MIS Joint Replacement offers important advantages, requiring smaller incisions and potentially causing less trauma, shorter hospital stay, faster recovery and less scarring than traditional techniques.
Minimally invasive knee replacement is performed through a shorter incision—typically 4 to 6 inches versus 8 to 10 inches for traditional knee replacement. A smaller incision allows for less tissue disturbance.
In addition to a shorter incision, the technique used to open the knee is less invasive. In general, techniques used in minimally invasive knee replacement are “quadriceps sparing,” meaning they avoid trauma to the quadriceps tendon and muscles in the front of the thigh. Other minimally invasive techniques called “midvastus” and “subvastus” make small incisions in the muscle but are also less invasive than traditional knee replacement. Because the techniques used to expose the joint involve less disruption to the muscle, it may lead to less postoperative pain and reduced recovery time.
The hospital stay after minimally invasive surgery is similar in length to the stay after traditional knee replacement surgery. This ranges from outpatient (same day) surgery to a hospital stay of one day. Physical rehabilitation is a critical component of recovery.
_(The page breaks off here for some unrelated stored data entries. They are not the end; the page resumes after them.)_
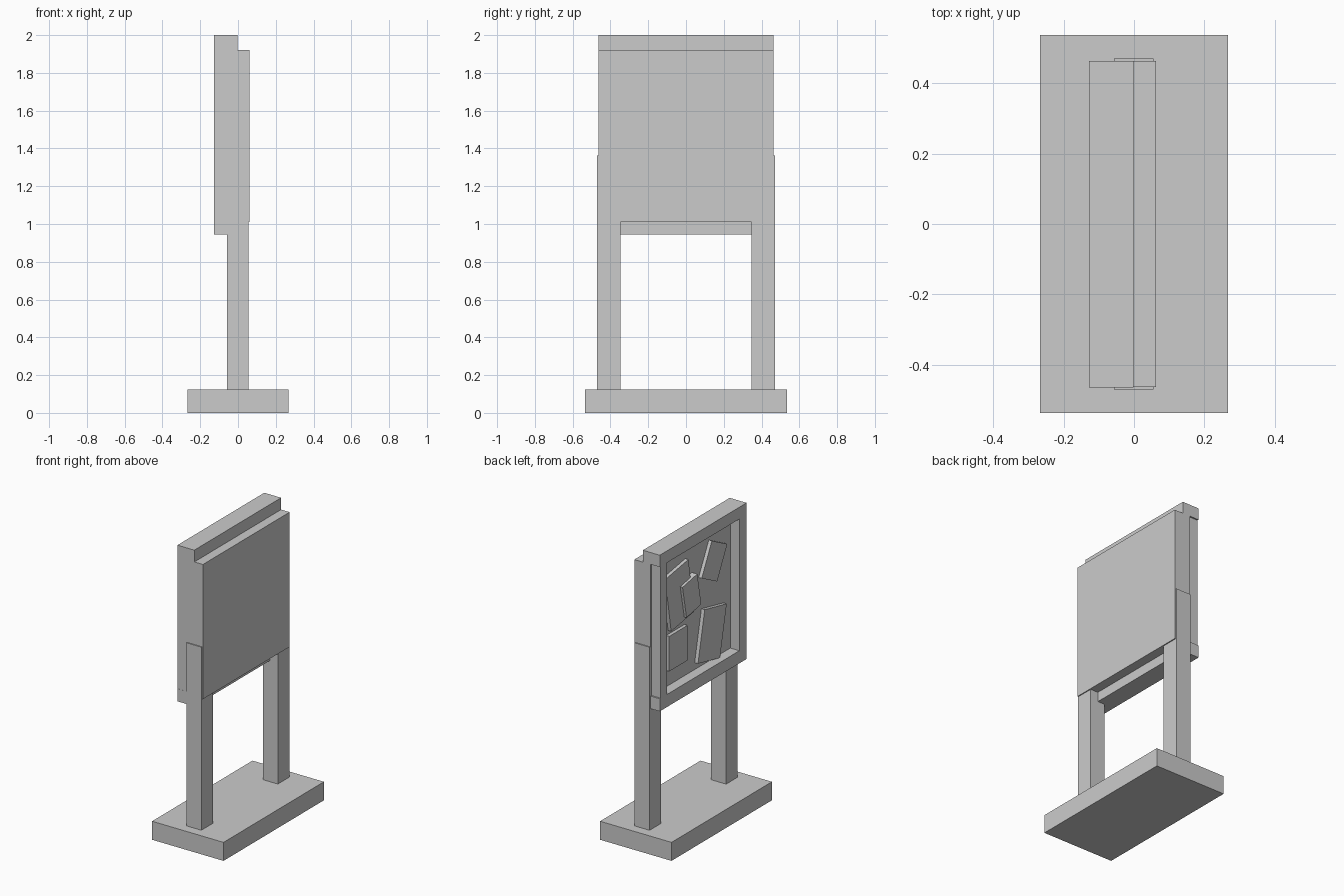
import bpy
from math import radians


def box(name, x, y, z):
    """Box from (min, max) ranges on each axis."""
    bpy.ops.mesh.primitive_cube_add(size=1, location=[sum(r) / 2 for r in (x, y, z)])
    ob = bpy.context.object
    ob.name = name
    ob.scale = [r[1] - r[0] for r in (x, y, z)]
    bpy.ops.object.transform_apply(location=False, rotation=False, scale=True)
    return ob


# Base slab
box("base", (-0.267, 0.267), (-0.536, 0.536), (0, 0.125))

# Two posts, slightly proud of the board sides
box("left_post", (-0.057, 0.055), (-0.47, -0.347), (0.125, 1.362))
box("right_post", (-0.057, 0.055), (0.347, 0.47), (0.125, 1.362))

# Backing board
box("backing_board", (-0.06, 0.062), (-0.463, 0.463), (1.01, 1.92))

# Frame around the notice area
box("top_rail", (-0.128, -0.002), (-0.464, 0.463), (1.92, 2.0))
box("bottom_rail", (-0.128, -0.002), (-0.464, 0.463), (0.945, 1.03))
box("left_stile", (-0.128, -0.06), (-0.463, -0.387), (1.03, 1.92))
box("right_stile", (-0.128, -0.06), (0.387, 0.453), (1.03, 1.92))

# Pinned notices: y, z, width, height, tilt in degrees, front surface x
notices = [
    (-0.186, 1.70, 0.185, 0.238, 27, -0.083),
    (0.185, 1.61, 0.25, 0.38, -9.5, -0.083),
    (0.08, 1.572, 0.16, 0.225, -11, -0.1),
    (0.20, 1.258, 0.195, 0.237, 0, -0.083),
    (-0.16, 1.22, 0.24, 0.345, 12, -0.085),
]
for i, (y, z, w, h, tilt, front) in enumerate(notices):
    note = box(f"notice_{i + 1}", (front, -0.055),
               (y - w / 2, y + w / 2), (z - h / 2, z + h / 2))
    note.rotation_euler.x = radians(tilt)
Your surgeon or a physical therapist will provide you with specific exercises to help increase your range of motion and restore your strength.